About this exercise:
The answer must be every line of the records below that contains the word "data", copied out.

Records supplied:
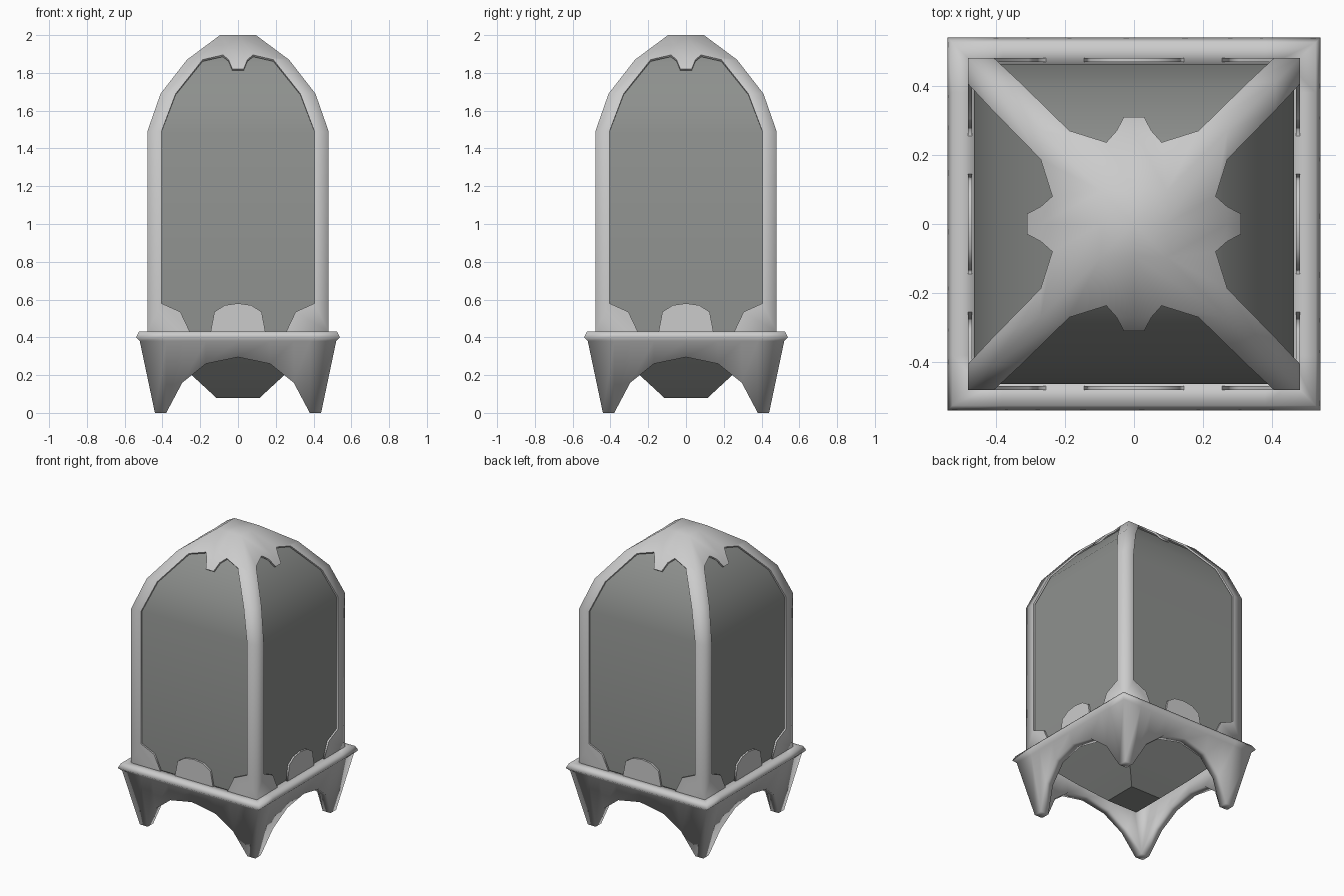
import bpy, bmesh, math
from mathutils import Matrix, Vector

if "Cube" in bpy.data.objects:
    bpy.data.objects.remove(bpy.data.objects["Cube"])


def finish(bm, name):
    """Weld the mirrored pieces, fix normals and make a smooth object."""
    bmesh.ops.remove_doubles(bm, verts=bm.verts, dist=0.0005)
    bmesh.ops.recalc_face_normals(bm, faces=bm.faces)
    for f in bm.faces:
        f.smooth = True
    for e in bm.edges:
        if e.is_boundary:
            e.smooth = False
    me = bpy.data.meshes.new(name)
    bm.to_mesh(me)
    bm.free()
    ob = bpy.data.objects.new(name, me)
    bpy.context.collection.objects.link(ob)
    return ob


def eightfold(polys, name):
    """Repeat one half of the front side: mirror it and turn it to four sides."""
    bm = bmesh.new()
    for k in range(4):
        turn = Matrix.Rotation(k * math.pi / 2, 3, 'Z')
        for s in (1, -1):
            for poly in polys:
                pts = []
                for x, y, z in poly:
                    p = turn @ Vector((s * x, y, z))
                    if all((p - q).length > 0.0005 for q in pts):
                        pts.append(p)
                if len(pts) > 2:
                    if s < 0:
                        pts.reverse()
                    bm.faces.new([bm.verts.new(p) for p in pts])
    return finish(bm, name)


def half_width(z, profile):
    """Half width of a square-section profile at height z."""
    for (w0, z0), (w1, z1) in zip(profile, profile[1:]):
        if z <= z1:
            return w0 + (w1 - w0) * (z - z0) / (z1 - z0)
    return profile[-1][0]


# Domed outer frame: posts, crown and scalloped tabs around the windows
dome = [(.48, .4), (.48, 1.49), (.41, 1.69), (.27, 1.87), (.095, 2)]
panels = [
    [(.255, .43), (.48, .43), (.48, .58), (.405, .58), (.305, .535)],
    [(.405, .58), (.48, .58), (.48, 1.49), (.405, 1.49)],
    [(.405, 1.49), (.48, 1.49), (.41, 1.69), (.33, 1.69)],
    [(.33, 1.69), (.41, 1.69), (.27, 1.87), (.187, 1.87)],
    [(0, 1.87), (.05, 1.87), (.08, 1.895), (.187, 1.87), (.27, 1.87), (.095, 2), (0, 2)],
    [(0, 1.82), (.03, 1.82), (.05, 1.87), (0, 1.87)],
    [(0, .43), (.145, .43), (.125, .535), (.07, .57), (0, .58)],
]
polys = [[(x, -half_width(z, dome), z) for x, z in p] for p in panels]
polys.append([(0, 0, 2), (0, -.095, 2), (.095, -.095, 2)])
frame = eightfold(polys, "domed_frame")
shell = frame.modifiers.new("thickness", 'SOLIDIFY')
shell.thickness = 0.012
shell.offset = -1

# Base: lipped rim with arched skirt running down into four feet
arch = [(0, .295), (.17, .26), (.295, .16), (.38, 0), (None, 0)]
columns = []
for x, zb in arch:
    wb = .44 + .08 * zb / .38
    section = [(wb, zb), (.52, .38), (.54, .40), (.525, .43),
               (.455, .43), (.455, .37), (wb - .06, zb)]
    columns.append([(w if x is None else x, -w, z) for w, z in section])
polys = []
for a, b in zip(columns, columns[1:]):
    n = len(a)
    for i in range(n):
        j = (i + 1) % n
        polys.append([a[i], b[i], b[j], a[j]])
eightfold(polys, "footed_base")

# Inner glass body: square section following the dome, tapering below
glass = [(.115, .08), (.245, .20), (.463, .42), (.463, 1.485),
         (.395, 1.68), (.258, 1.855), (.09, 1.98)]
bm = bmesh.new()
rings = [[bm.verts.new((sx * w, sy * w, z))
          for sx, sy in ((-1, -1), (1, -1), (1, 1), (-1, 1))] for w, z in glass]
for lo, hi in zip(rings, rings[1:]):
    for i in range(4):
        j = (i + 1) % 4
        bm.faces.new((lo[i], lo[j], hi[j], hi[i]))
bm.faces.new(rings[0][::-1])
bm.faces.new(rings[-1])
body = finish(bm, "glass_body")
mat = bpy.data.materials.new("dark_glass")
mat.diffuse_color = (.27, .28, .27, 1)
mat.use_nodes = True
mat.node_tree.nodes["Principled BSDF"].inputs["Base Color"].default_value = mat.diffuse_color
body.data.materials.append(mat)
bpy.ops.object.select_all(action='DESELECT')
body.select_set(True)
bpy.context.view_layer.objects.active = body
bpy.ops.object.shade_smooth_by_angle(angle=math.radians(40))
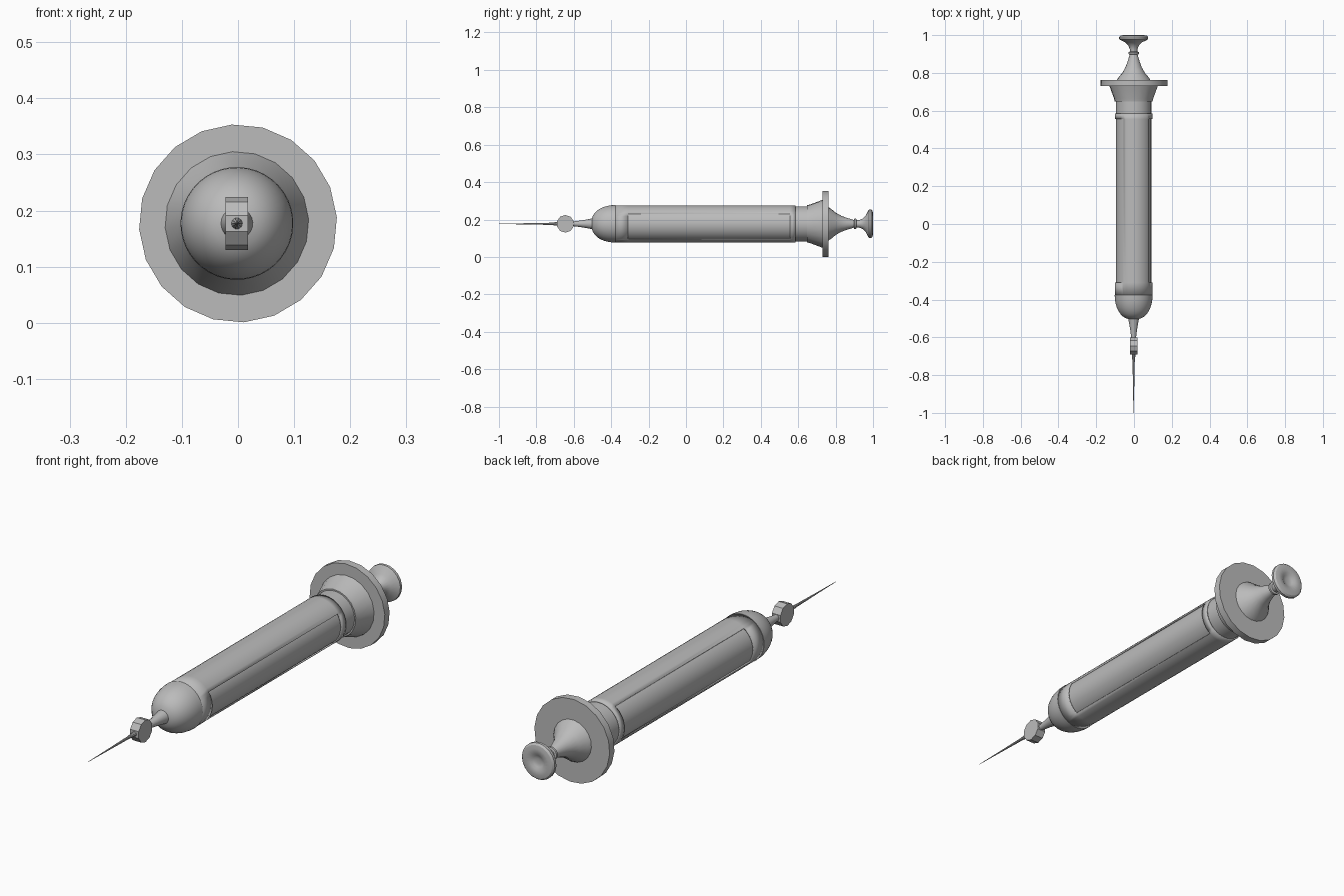
import bpy, bmesh, math

cube = bpy.data.objects.get("Cube")
if cube:
    bpy.data.objects.remove(cube, do_unlink=True)

AXIS_Z = 0.177
AXIS_X = -0.002

grey = bpy.data.materials.new("plain_grey")
grey.use_nodes = True
grey.diffuse_color = (0.5, 0.5, 0.5, 1)
grey.node_tree.nodes["Principled BSDF"].inputs["Base Color"].default_value = (0.5, 0.5, 0.5, 1)


def finish(name, bm, smooth=32):
    bmesh.ops.remove_doubles(bm, verts=bm.verts, dist=1e-5)
    bmesh.ops.recalc_face_normals(bm, faces=bm.faces)
    mesh = bpy.data.meshes.new(name)
    bm.to_mesh(mesh)
    bm.free()
    mesh.materials.append(grey)
    obj = bpy.data.objects.new(name, mesh)
    bpy.context.collection.objects.link(obj)
    bpy.ops.object.select_all(action='DESELECT')
    obj.select_set(True)
    bpy.context.view_layer.objects.active = obj
    bpy.ops.object.shade_smooth_by_angle(angle=math.radians(smooth))
    return obj


def lathe(profile, sides, phase, x=AXIS_X, skip=None):
    """Revolve (y, radius) points about the long axis; skip(y, angle) leaves openings."""
    bm = bmesh.new()
    rings = []
    for y, r in profile:
        ring = []
        for i in range(sides):
            a = math.radians(phase + 360 * i / sides)
            ring.append(bm.verts.new((x + r * math.cos(a), y, AXIS_Z + r * math.sin(a))))
        rings.append(ring)
    for k in range(len(rings) - 1):
        mid = (profile[k][0] + profile[k + 1][0]) / 2
        for i in range(sides):
            j = (i + 1) % sides
            if skip and skip(mid, (phase + 360 * (i + 0.5) / sides) % 360):
                continue
            bm.faces.new((rings[k][i], rings[k][j], rings[k + 1][j], rings[k + 1][i]))
    if not skip:
        bm.faces.new(rings[0])
        bm.faces.new(rings[-1])
    return bm


# Needle, tapering to a fine point
finish("needle", lathe([(-1, 0.0008), (-0.85, 0.0035), (-0.73, 0.006),
                        (-0.68, 0.011), (-0.64, 0.016)], 10, 0))

# Small cross-wise lock disc at the needle root
bm = bmesh.new()
bmesh.ops.create_cone(bm, cap_ends=True, segments=10, radius1=0.047,
                      radius2=0.047, depth=0.04)
for v in bm.verts:
    px, py, pz = v.co
    # lay the disc's axis along x with a corner at the top
    v.co = (AXIS_X + pz, -0.645 + px, AXIS_Z + py)
finish("needle_lock", bm, 30)

# Tapered nozzle
finish("nozzle", lathe([(-0.64, 0.011), (-0.6, 0.013), (-0.56, 0.018),
                        (-0.52, 0.025), (-0.49, 0.031)], 20, 3.5))

# Rounded front cap
dome = [(-0.376 - 0.13 * math.sin(math.radians(t)),
         0.1005 * math.cos(math.radians(t)) ** 0.8) for t in range(0, 81, 10)]
finish("front_cap", lathe([(-0.506, 0.015)] + dome[::-1], 40, 6.5))

# Inner tube seen through the openings
finish("inner_tube", lathe([(-0.38, 0.0935), (0.66, 0.0935)], 40, 6.5))


# Outer casing with two opposite long openings
def opening(y, angle):
    return -0.31 < y < 0.555 and 123.5 < angle % 180 + (180 if angle % 180 < 33.5 else 0) < 213.5


casing = finish("casing", lathe([(-0.38, 0.099), (-0.31, 0.099), (0.555, 0.099),
                                 (0.585, 0.099)], 40, 6.5, skip=opening))
thick = casing.modifiers.new("wall", 'SOLIDIFY')
thick.thickness = 0.007
# wall grows towards the axis
thick.offset = -1

# Flared collar and wide finger flange
finish("flared_collar", lathe([(0.648, 0.1), (0.665, 0.104), (0.735, 0.13)], 20, 3.5))
finish("finger_flange", lathe([(0.73, 0.1765), (0.762, 0.1765)], 20, 3.5, x=0))

# Concave rear cone
finish("rear_cone", lathe([(0.755, 0.093), (0.775, 0.081), (0.8, 0.06), (0.83, 0.043),
                           (0.86, 0.032), (0.9, 0.02)], 20, 3.5))

# Plunger neck ring
finish("neck_ring", lathe([(0.897, 0.022), (0.9, 0.028), (0.909, 0.028),
                           (0.912, 0.022)], 20, 3.5))

# Plunger thumb button with a dished back
finish("thumb_button", lathe([(0.89, 0.02), (0.925, 0.02), (0.945, 0.028), (0.962, 0.045),
                              (0.974, 0.07), (0.979, 0.077), (0.99, 0.077), (0.997, 0.07),
                              (1.0, 0.055), (0.998, 0.034), (0.991, 0.024),
                              (0.988, 0.01)], 20, 3.5))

Response for this exercise:
if "Cube" in bpy.data.objects:
    bpy.data.objects.remove(bpy.data.objects["Cube"])
    me = bpy.data.meshes.new(name)
    ob = bpy.data.objects.new(name, me)
mat = bpy.data.materials.new("dark_glass")
body.data.materials.append(mat)
cube = bpy.data.objects.get("Cube")
    bpy.data.objects.remove(cube, do_unlink=True)
grey = bpy.data.materials.new("plain_grey")
    mesh = bpy.data.meshes.new(name)
    obj = bpy.data.objects.new(name, mesh)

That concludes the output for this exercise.